- **Problem to work on**: Only the pictures are to be left out; the listing itself is repeated exactly.

- **Exercise material**:
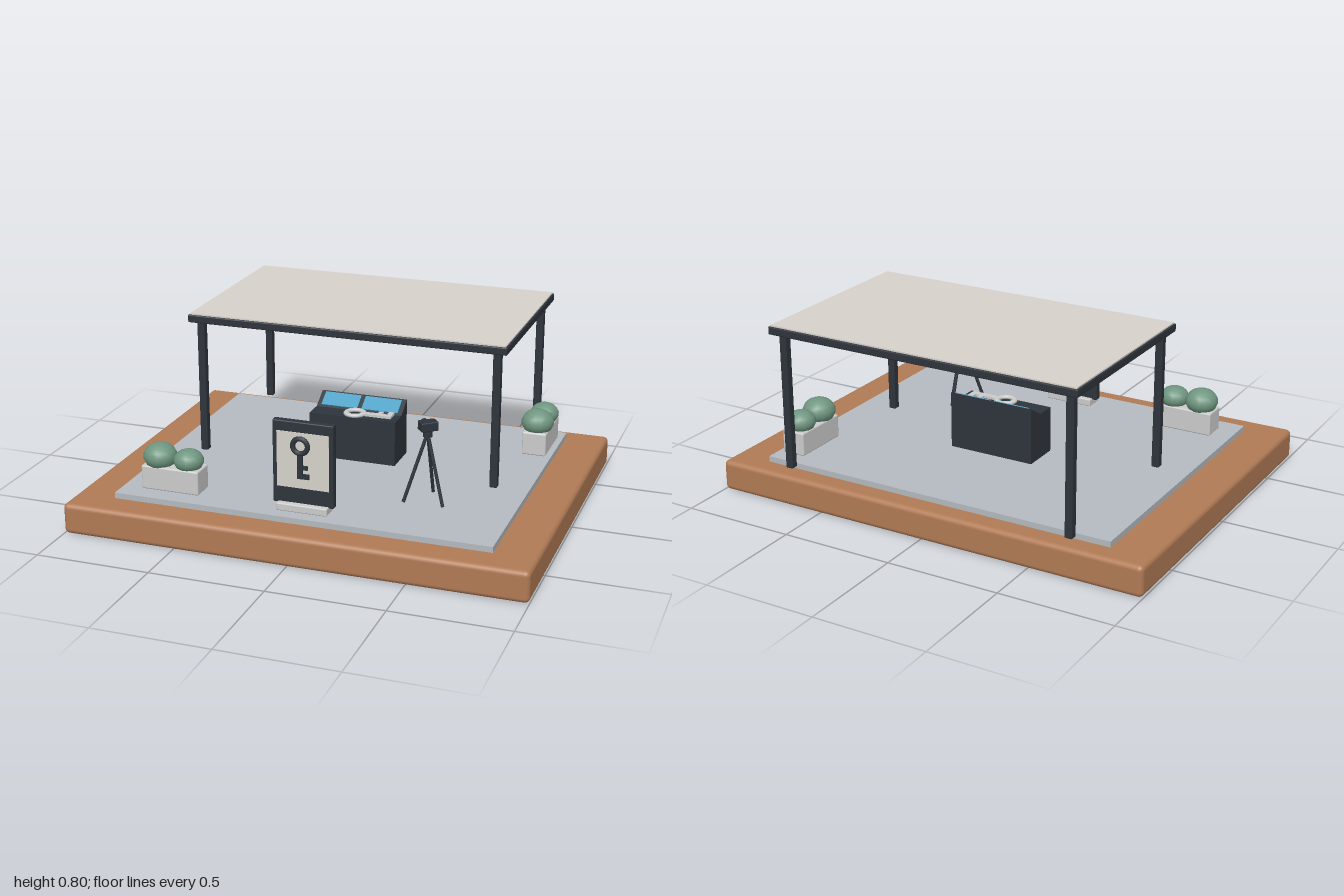
import * as THREE from 'three';
import { RoundedBoxGeometry } from 'three/addons/geometries/RoundedBoxGeometry.js';

const paint = (color) => new THREE.MeshStandardMaterial({ color });
const WOOD = paint(0xb07a55), FLOOR = paint(0xb4bac0), DARK = paint(0x2e343c), LIGHT = paint(0xd6d2ca),
  STONE = paint(0xc6c6c9), GREEN = paint(0x6f9680), GLASS = paint(0x4a9fc4);

function add(parent, name, geometry, material, x = 0, y = 0, z = 0) {
  const mesh = new THREE.Mesh(geometry, material);
  mesh.name = name;
  mesh.position.set(x, y, z);
  parent.add(mesh);
  return mesh;
}

function group(parent, name, x = 0, y = 0, z = 0) {
  const g = new THREE.Group();
  g.name = name;
  g.position.set(x, y, z);
  parent.add(g);
  return g;
}

const box = (w, h, d) => new THREE.BoxGeometry(w, h, d);
const soft = (w, h, d, r = 0.005) => new RoundedBoxGeometry(w, h, d, 2, r);

// Cylinder running from a to b
function rod(parent, name, a, b, r, material) {
  const dir = b.clone().sub(a);
  const m = add(parent, name, new THREE.CylinderGeometry(r, r, dir.length(), 8), material);
  m.position.copy(a).add(b).multiplyScalar(0.5);
  m.quaternion.setFromUnitVectors(new THREE.Vector3(0, 1, 0), dir.normalize());
}

// Upright key in the xy plane, ring at the origin and shaft hanging down
function makeKey(parent, name, material) {
  const key = group(parent, name);
  add(key, 'keyRing', new THREE.TorusGeometry(0.032, 0.011, 10, 28), material);
  add(key, 'keyShaft', box(0.022, 0.105, 0.014), material, 0, -0.088, 0);
  add(key, 'keyUpperTooth', box(0.024, 0.016, 0.014), material, 0.021, -0.092, 0);
  add(key, 'keyLowerTooth', box(0.03, 0.02, 0.014), material, 0.024, -0.13, 0);
  return key;
}

// Trough with one large and one small shrub along local x
function makePlanter(parent, name, x, z, turn) {
  const planter = group(parent, name, x, 0.16, z);
  planter.rotation.y = turn;
  add(planter, 'trough', soft(0.26, 0.105, 0.108, 0.007), STONE, 0, 0.0525, 0);
  for (const [sx, r, ry, y] of [[-0.064, 0.073, 0.058, 0.138], [0.067, 0.065, 0.05, 0.133]]) {
    add(planter, 'shrub', new THREE.SphereGeometry(1, 14, 9), GREEN, sx, y, 0).scale.set(r, ry, r);
  }
}

export function createModel() {
  const model = new THREE.Group();
  model.name = 'pavilionStand';

  // Ground
  add(model, 'plinth', new RoundedBoxGeometry(2, 0.135, 1.55, 4, 0.022), WOOD, 0, 0.0675, 0);
  add(model, 'floorSlab', box(1.64, 0.025, 1.33), FLOOR, 0, 0.1475, -0.02);

  // Canopy on four posts
  const canopy = group(model, 'canopy');
  add(canopy, 'roofFrame', soft(1.43, 0.034, 0.868), DARK, 0, 0.777, -0.341);
  add(canopy, 'roofPanel', box(1.416, 0.012, 0.854), LIGHT, 0, 0.794, -0.341);
  for (const x of [-0.667, 0.667]) {
    for (const z of [0.05, -0.728]) add(canopy, 'post', soft(0.034, 0.605, 0.034), DARK, x, 0.4625, z);
  }

  // Console with sloped back
  const desk = group(model, 'console');
  const side = new THREE.Shape([[0.03, 0.16], [0.03, 0.362], [0.12, 0.362], [0.2, 0.412], [0.2, 0.16]]
    .map(([x, y]) => new THREE.Vector2(x, y)));
  const body = new THREE.ExtrudeGeometry(side, { depth: 0.396, bevelEnabled: false });
  add(desk, 'consoleBody', body.translate(0, 0, -0.198).rotateY(Math.PI / 2), DARK);
  for (const s of [-1, 1]) {
    add(desk, 'screen', box(0.168, 0.008, 0.074), GLASS, s * 0.094, 0.388, -0.16).rotation.x = Math.atan2(0.05, 0.08);
  }
  const tableKey = makeKey(desk, 'tableKey', STONE);
  tableKey.position.set(0, 0.37, -0.072);
  tableKey.rotation.set(-Math.PI / 2, 0, Math.PI / 2);
  tableKey.scale.set(1.2, 1.2, 0.8);

  // Sign with key emblem
  const sign = group(model, 'sign');
  add(sign, 'signFoot', soft(0.222, 0.033, 0.084), STONE, -0.002, 0.1765, 0.548);
  add(sign, 'signFrame', soft(0.264, 0.36, 0.033), DARK, -0.002, 0.366, 0.547);
  add(sign, 'signPanel', box(0.226, 0.242, 0.006), LIGHT, -0.002, 0.381, 0.563);
  makeKey(sign, 'signKey', DARK).position.set(-0.011, 0.446, 0.57);

  // Camera on a tripod
  const tripod = group(model, 'tripod');
  const apex = new THREE.Vector3(0.441, 0.462, 0.288);
  for (const [x, z] of [[0.356, 0.34], [0.526, 0.34], [0.441, 0.192]]) {
    rod(tripod, 'leg', new THREE.Vector3(x, 0.163, z), apex, 0.0075, DARK);
  }
  add(tripod, 'tripodHead', new THREE.CylinderGeometry(0.02, 0.02, 0.03, 12), DARK, 0.441, 0.46, 0.288);
  const camera = group(tripod, 'camera', 0.442, 0.492, 0.286);
  camera.rotation.y = Math.PI * 1.22;
  add(camera, 'cameraBody', soft(0.075, 0.04, 0.05), DARK);
  add(camera, 'lensBarrel', new THREE.CylinderGeometry(0.016, 0.016, 0.026, 14).rotateX(Math.PI / 2), DARK, 0, 0, 0.034);
  add(camera, 'lensGlass', new THREE.CylinderGeometry(0.013, 0.013, 0.006, 14).rotateX(Math.PI / 2), GLASS, 0, 0, 0.047);

  // Planters
  makePlanter(model, 'frontPlanter', -0.603, 0.51, 0);
  makePlanter(model, 'sidePlanter', 0.741, -0.486, -Math.PI / 2 + Math.PI);
  model.getObjectByName('sidePlanter').rotation.y = -Math.PI / 2;
  model.getObjectByName('sidePlanter').scale.x = -1;
  return model;
}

- **Reply**:
import * as THREE from 'three';
import { RoundedBoxGeometry } from 'three/addons/geometries/RoundedBoxGeometry.js';

const paint = (color) => new THREE.MeshStandardMaterial({ color });
const WOOD = paint(0xb07a55), FLOOR = paint(0xb4bac0), DARK = paint(0x2e343c), LIGHT = paint(0xd6d2ca),
  STONE = paint(0xc6c6c9), GREEN = paint(0x6f9680), GLASS = paint(0x4a9fc4);

function add(parent, name, geometry, material, x = 0, y = 0, z = 0) {
  const mesh = new THREE.Mesh(geometry, material);
  mesh.name = name;
  mesh.position.set(x, y, z);
  parent.add(mesh);
  return mesh;
}

function group(parent, name, x = 0, y = 0, z = 0) {
  const g = new THREE.Group();
  g.name = name;
  g.position.set(x, y, z);
  parent.add(g);
  return g;
}

const box = (w, h, d) => new THREE.BoxGeometry(w, h, d);
const soft = (w, h, d, r = 0.005) => new RoundedBoxGeometry(w, h, d, 2, r);

// Cylinder running from a to b
function rod(parent, name, a, b, r, material) {
  const dir = b.clone().sub(a);
  const m = add(parent, name, new THREE.CylinderGeometry(r, r, dir.length(), 8), material);
  m.position.copy(a).add(b).multiplyScalar(0.5);
  m.quaternion.setFromUnitVectors(new THREE.Vector3(0, 1, 0), dir.normalize());
}

// Upright key in the xy plane, ring at the origin and shaft hanging down
function makeKey(parent, name, material) {
  const key = group(parent, name);
  add(key, 'keyRing', new THREE.TorusGeometry(0.032, 0.011, 10, 28), material);
  add(key, 'keyShaft', box(0.022, 0.105, 0.014), material, 0, -0.088, 0);
  add(key, 'keyUpperTooth', box(0.024, 0.016, 0.014), material, 0.021, -0.092, 0);
  add(key, 'keyLowerTooth', box(0.03, 0.02, 0.014), material, 0.024, -0.13, 0);
  return key;
}

// Trough with one large and one small shrub along local x
function makePlanter(parent, name, x, z, turn) {
  const planter = group(parent, name, x, 0.16, z);
  planter.rotation.y = turn;
  add(planter, 'trough', soft(0.26, 0.105, 0.108, 0.007), STONE, 0, 0.0525, 0);
  for (const [sx, r, ry, y] of [[-0.064, 0.073, 0.058, 0.138], [0.067, 0.065, 0.05, 0.133]]) {
    add(planter, 'shrub', new THREE.SphereGeometry(1, 14, 9), GREEN, sx, y, 0).scale.set(r, ry, r);
  }
}

export function createModel() {
  const model = new THREE.Group();
  model.name = 'pavilionStand';

  // Ground
  add(model, 'plinth', new RoundedBoxGeometry(2, 0.135, 1.55, 4, 0.022), WOOD, 0, 0.0675, 0);
  add(model, 'floorSlab', box(1.64, 0.025, 1.33), FLOOR, 0, 0.1475, -0.02);

  // Canopy on four posts
  const canopy = group(model, 'canopy');
  add(canopy, 'roofFrame', soft(1.43, 0.034, 0.868), DARK, 0, 0.777, -0.341);
  add(canopy, 'roofPanel', box(1.416, 0.012, 0.854), LIGHT, 0, 0.794, -0.341);
  for (const x of [-0.667, 0.667]) {
    for (const z of [0.05, -0.728]) add(canopy, 'post', soft(0.034, 0.605, 0.034), DARK, x, 0.4625, z);
  }

  // Console with sloped back
  const desk = group(model, 'console');
  const side = new THREE.Shape([[0.03, 0.16], [0.03, 0.362], [0.12, 0.362], [0.2, 0.412], [0.2, 0.16]]
    .map(([x, y]) => new THREE.Vector2(x, y)));
  const body = new THREE.ExtrudeGeometry(side, { depth: 0.396, bevelEnabled: false });
  add(desk, 'consoleBody', body.translate(0, 0, -0.198).rotateY(Math.PI / 2), DARK);
  for (const s of [-1, 1]) {
    add(desk, 'screen', box(0.168, 0.008, 0.074), GLASS, s * 0.094, 0.388, -0.16).rotation.x = Math.atan2(0.05, 0.08);
  }
  const tableKey = makeKey(desk, 'tableKey', STONE);
  tableKey.position.set(0, 0.37, -0.072);
  tableKey.rotation.set(-Math.PI / 2, 0, Math.PI / 2);
  tableKey.scale.set(1.2, 1.2, 0.8);

  // Sign with key emblem
  const sign = group(model, 'sign');
  add(sign, 'signFoot', soft(0.222, 0.033, 0.084), STONE, -0.002, 0.1765, 0.548);
  add(sign, 'signFrame', soft(0.264, 0.36, 0.033), DARK, -0.002, 0.366, 0.547);
  add(sign, 'signPanel', box(0.226, 0.242, 0.006), LIGHT, -0.002, 0.381, 0.563);
  makeKey(sign, 'signKey', DARK).position.set(-0.011, 0.446, 0.57);

  // Camera on a tripod
  const tripod = group(model, 'tripod');
  const apex = new THREE.Vector3(0.441, 0.462, 0.288);
  for (const [x, z] of [[0.356, 0.34], [0.526, 0.34], [0.441, 0.192]]) {
    rod(tripod, 'leg', new THREE.Vector3(x, 0.163, z), apex, 0.0075, DARK);
  }
  add(tripod, 'tripodHead', new THREE.CylinderGeometry(0.02, 0.02, 0.03, 12), DARK, 0.441, 0.46, 0.288);
  const camera = group(tripod, 'camera', 0.442, 0.492, 0.286);
  camera.rotation.y = Math.PI * 1.22;
  add(camera, 'cameraBody', soft(0.075, 0.04, 0.05), DARK);
  add(camera, 'lensBarrel', new THREE.CylinderGeometry(0.016, 0.016, 0.026, 14).rotateX(Math.PI / 2), DARK, 0, 0, 0.034);
  add(camera, 'lensGlass', new THREE.CylinderGeometry(0.013, 0.013, 0.006, 14).rotateX(Math.PI / 2), GLASS, 0, 0, 0.047);

  // Planters
  makePlanter(model, 'frontPlanter', -0.603, 0.51, 0);
  makePlanter(model, 'sidePlanter', 0.741, -0.486, -Math.PI / 2 + Math.PI);
  model.getObjectByName('sidePlanter').rotation.y = -Math.PI / 2;
  model.getObjectByName('sidePlanter').scale.x = -1;
  return model;
}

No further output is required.